Read the full article by Tiffany Kary (Bloomberg)

“Carbonated waters from LaCroix, Topo Chico, Poland Spring and Perrier all have levels of per- and polyfluoroalkyl chemicals, called PFAS, that are slightly higher than what some scientists deem safe, according to a report from Consumer Reports.

Seven of 12 brands were highlighted as having higher levels of PFAS in the report. While none of them exceeded the suggested levels for tap water from the U.S. Environmental Protection Agency, that limit is seen by many scientists and some state regulators as too lax. The beverage industry’s trade group and several of the manufacturers called the testing flawed and said their products are safe.
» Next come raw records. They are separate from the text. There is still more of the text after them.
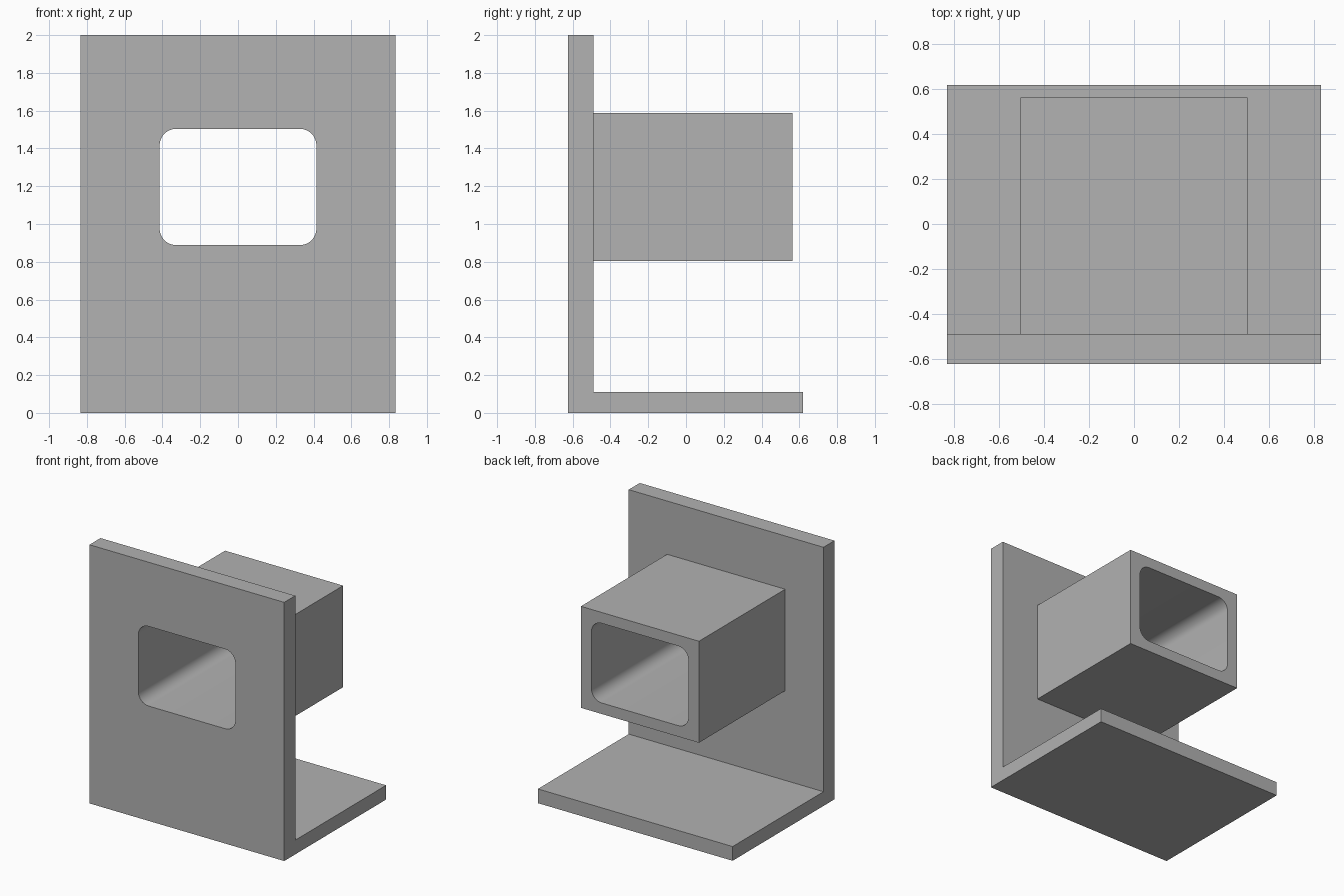
import bpy, bmesh, math
from mathutils import Vector

cube = bpy.data.objects.get("Cube")
if cube:
    bpy.data.objects.remove(cube, do_unlink=True)

grey = bpy.data.materials.new("plain grey")
grey.use_nodes = True
colour = (0.445, 0.445, 0.445, 1)
grey.diffuse_color = colour
grey.node_tree.nodes["Principled BSDF"].inputs["Base Color"].default_value = colour


def prism(name, points, depth):
    """Extrude a closed outline of 3D points along a vector."""
    bm = bmesh.new()
    face = bm.faces.new([bm.verts.new(p) for p in points])
    result = bmesh.ops.extrude_face_region(bm, geom=[face])
    moved = [v for v in result["geom"] if isinstance(v, bmesh.types.BMVert)]
    bmesh.ops.translate(bm, verts=moved, vec=depth)
    bmesh.ops.recalc_face_normals(bm, faces=bm.faces)
    mesh = bpy.data.meshes.new(name)
    bm.to_mesh(mesh)
    bm.free()
    mesh.materials.append(grey)
    obj = bpy.data.objects.new(name, mesh)
    bpy.context.collection.objects.link(obj)
    return obj


def rounded_outline(half_width, z0, z1, radius, y, steps=10):
    """Rounded rectangle facing the front."""
    points = []
    corners = [(1, z1 - radius), (-1, z1 - radius), (-1, z0 + radius), (1, z0 + radius)]
    for i, (side, z) in enumerate(corners):
        for s in range(steps + 1):
            a = math.pi / 2 * (i + s / steps)
            points.append((side * (half_width - radius) + radius * math.cos(a),
                           y, z + radius * math.sin(a)))
    return points


def combine(target, other, operation):
    """Apply a boolean and discard the helper."""
    mod = target.modifiers.new(operation, "BOOLEAN")
    mod.object, mod.operation, mod.solver = other, operation, "EXACT"
    bpy.context.view_layer.objects.active = target
    bpy.ops.object.modifier_apply(modifier=mod.name)
    bpy.data.objects.remove(other, do_unlink=True)


# L-shaped bracket: upright front plate and base plate
front, back, inner = -0.625, 0.62, -0.49
width = 0.833
profile = [(front, 0), (back, 0), (back, 0.11), (inner, 0.11), (inner, 2), (front, 2)]
bracket = prism("bracket_with_tube", [(-width, y, z) for y, z in profile],
                Vector((2 * width, 0, 0)))

# Rectangular tube behind the plate, rooted inside it
x, z0, z1, root, tip = 0.505, 0.803, 1.588, -0.56, 0.563
tube = prism("tube", [(-x, root, z0), (x, root, z0), (x, root, z1), (-x, root, z1)],
             Vector((0, tip - root, 0)))
combine(bracket, tube, "UNION")

# Rounded opening through plate and tube
bore = prism("bore_cutter", rounded_outline(0.415, 0.888, 1.504, 0.088, -1),
             Vector((0, 2, 0)))
combine(bracket, bore, "DIFFERENCE")

# Smooth the rounded bore corners while keeping edges sharp
bpy.ops.object.select_all(action="DESELECT")
bracket.select_set(True)
bpy.context.view_layer.objects.active = bracket
bpy.ops.object.shade_smooth_by_angle(angle=math.radians(30))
The report from the nonprofit consumer watchdog also found that Deer Park, a popular brand of still water sold by Nestle SA, has higher levels of PFAS. Unlike fizzy water, most non-carbonated water didn’t exceed the threshold of 1 part per trillion, according to Consumer Reports.
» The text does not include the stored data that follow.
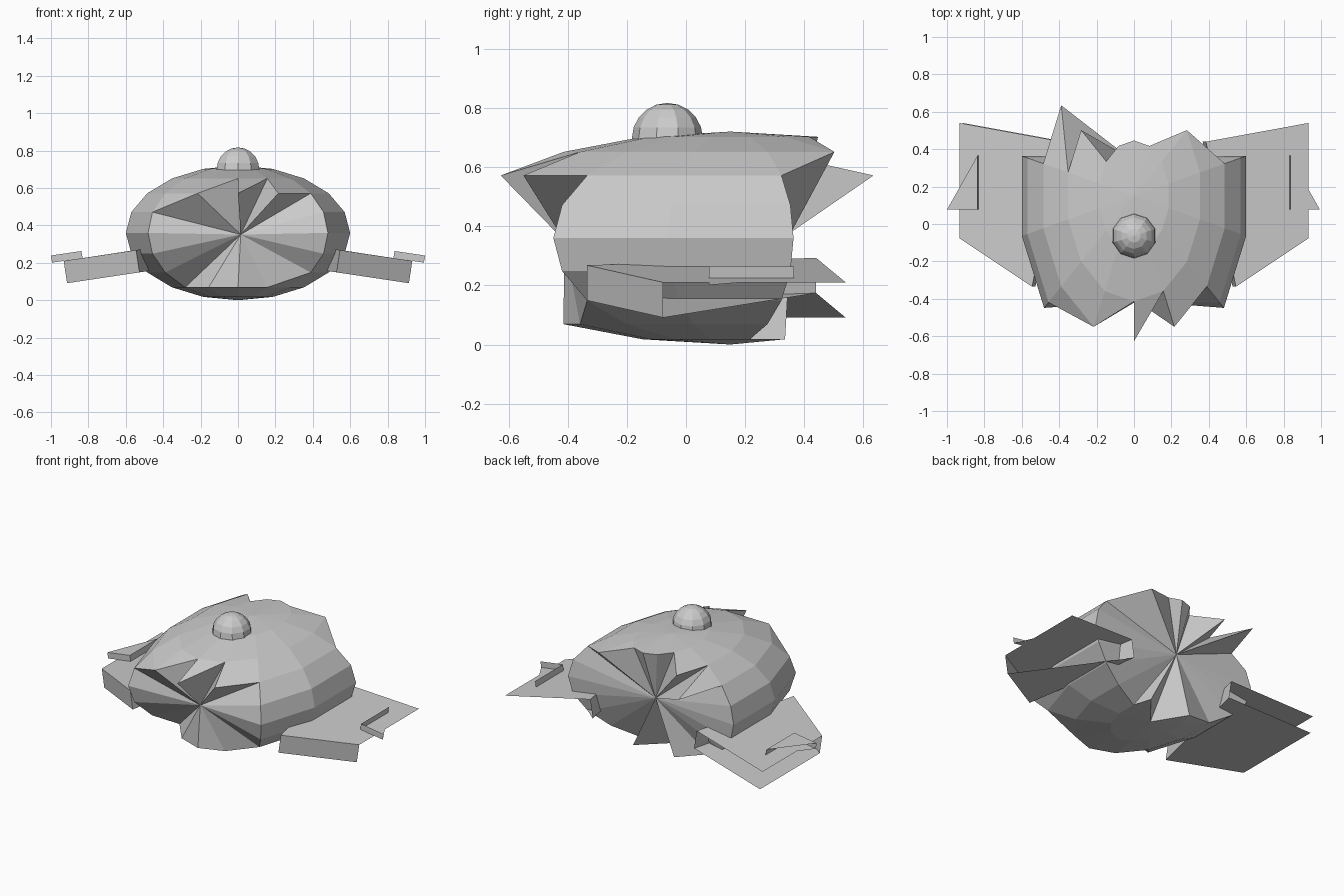
import bpy, bmesh
from math import sin, cos, pi
from mathutils import Vector

if "Cube" in bpy.data.objects:
    bpy.data.objects.remove(bpy.data.objects["Cube"])


def finish(bm, name, recalc=True):
    if recalc:
        bmesh.ops.recalc_face_normals(bm, faces=bm.faces)
    mesh = bpy.data.meshes.new(name)
    bm.to_mesh(mesh)
    bm.free()
    obj = bpy.data.objects.new(name, mesh)
    bpy.context.collection.objects.link(obj)
    return obj


def ellipsoid(center, radii, segs, rings):
    """Triangulated globe with a constant diagonal direction."""
    bm = bmesh.new()
    cx, cy, cz = center
    rx, ry, rz = radii
    rows = []
    for i in range(1, rings):
        lat = -pi / 2 + pi * i / rings
        rows.append([bm.verts.new((cx + rx * cos(lat) * cos(a),
                                   cy + ry * cos(lat) * sin(a),
                                   cz + rz * sin(lat)))
                     for a in (pi / 2 + 2 * pi * k / segs for k in range(segs))])
    bottom = bm.verts.new((cx, cy, cz - rz))
    top = bm.verts.new((cx, cy, cz + rz))
    for k in range(segs):
        n = (k + 1) % segs
        bm.faces.new((bottom, rows[0][n], rows[0][k]))
        bm.faces.new((top, rows[-1][k], rows[-1][n]))
        for lo, up in zip(rows, rows[1:]):
            bm.faces.new((lo[k], lo[n], up[n]))
            bm.faces.new((lo[k], up[n], up[k]))
    return bm


# Hull: long globe broken off jaggedly at front and back
bm = ellipsoid((0, 0.15, 0.36), (0.615, 0.96, 0.36), 14, 10)
broken = []
for f in bm.faces:
    c = f.calc_center_median()
    if c.y < -0.30 - 0.275 * c.z or c.y > 0.285 + 0.25 * c.z:
        broken.append(f)
bmesh.ops.delete(bm, geom=broken, context='FACES')

# Each broken end is closed by a fan around the middle of its rim
rim = [e for e in bm.edges if e.is_boundary]
for side in (-1, 1):
    edges = [e for e in rim if e.verts[0].co.y * side > 0]
    pts = {v for e in edges for v in e.verts}
    hub = bm.verts.new(sum((v.co for v in pts), Vector()) / len(pts))
    for e in edges:
        bm.faces.new((e.verts[0], e.verts[1], hub))
finish(bm, "hull")

# Dome on the roof
finish(ellipsoid((0, -0.063, 0.697), (0.12, 0.12, 0.12), 10, 10), "dome")


def plate(name, top, drop, side, walls, has_top=True, floor=None):
    """Partly open slab: top outline, drop vector, kept walls, floor corners."""
    bm = bmesh.new()
    dx, dz = drop
    up = [bm.verts.new((side * x, y, z)) for x, y, z in top]
    dn = [bm.verts.new((side * (x + dx), y, z + dz)) for x, y, z in top]
    if has_top:
        bm.faces.new(up)
    bm.faces.new([dn[i] for i in (floor or range(len(dn)))][::-1])
    for i in walls:
        j = (i + 1) % len(up)
        bm.faces.new((up[i], dn[i], dn[j], up[j]))
    if side < 0:
        bmesh.ops.reverse_faces(bm, faces=bm.faces)
    bmesh.ops.delete(bm, geom=[v for v in bm.verts if not v.link_faces],
                     context='VERTS')
    finish(bm, name, False)


# Side wings (open at tip and back, right floor half torn) and small tip fins
for label, s in (("right", 1), ("left", -1)):
    plate("wing_" + label,
          [(0.545, -0.335, 0.268), (0.932, -0.077, 0.21),
           (0.932, 0.54, 0.21), (0.385, 0.44, 0.293)], (-0.018, -0.119), s,
          walls=(0, 3), floor=(0, 1, 3) if s > 0 else None)
    plate("tip_fin_" + label,
          [(0.837, 0.077, 0.263), (1.0, 0.077, 0.239), (0.837, 0.365, 0.263)],
          (-0.006, -0.038), s, walls=(0, 2), has_top=s < 0)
‘I was surprised that so many of the carbonated bottled waters contain PFAS,’ Brian Ronholm, director of food policy for Consumer Reports, said in a phone interview. At the same time, ‘there’s a good story overall for non-carbonated water, in that virtually all of the brands tested below our recommended level.’

Ronholm said it wasn’t clear whether the chemicals’ concentrations had somehow been increased through carbonation, or if some brands hadn’t filtered the chemicals out of the source water that they used.

Topo Chico, owned by Coca-Cola Co., had the worst score of carbonated waters, with 9.76 parts per trillion. Most brands tested were only slightly above 1 part per trillion, with Poland Spring at 1.66, Canada Dry at 1.24, LaCroix at 1.16 and Perrier at 1.1. For non-carbonated water, Deer Park tested at 1.21 parts per trillion.

Industry Responses

The International Bottled Water Association has set a PFAS standard of 5 parts per trillion for its members. The trade group, known as IBWA, said in an email that the Consumer Reports testing is ‘misleading’ and ‘not based on sound science.’

National Beverage Corp., the maker of LaCroix, also disputed the testing methods and said its products are ‘subject to strict quality control and robust filtration systems.’ The company said the samples tested exceeded ‘the most stringent PFAS requirements’ in the U.S…”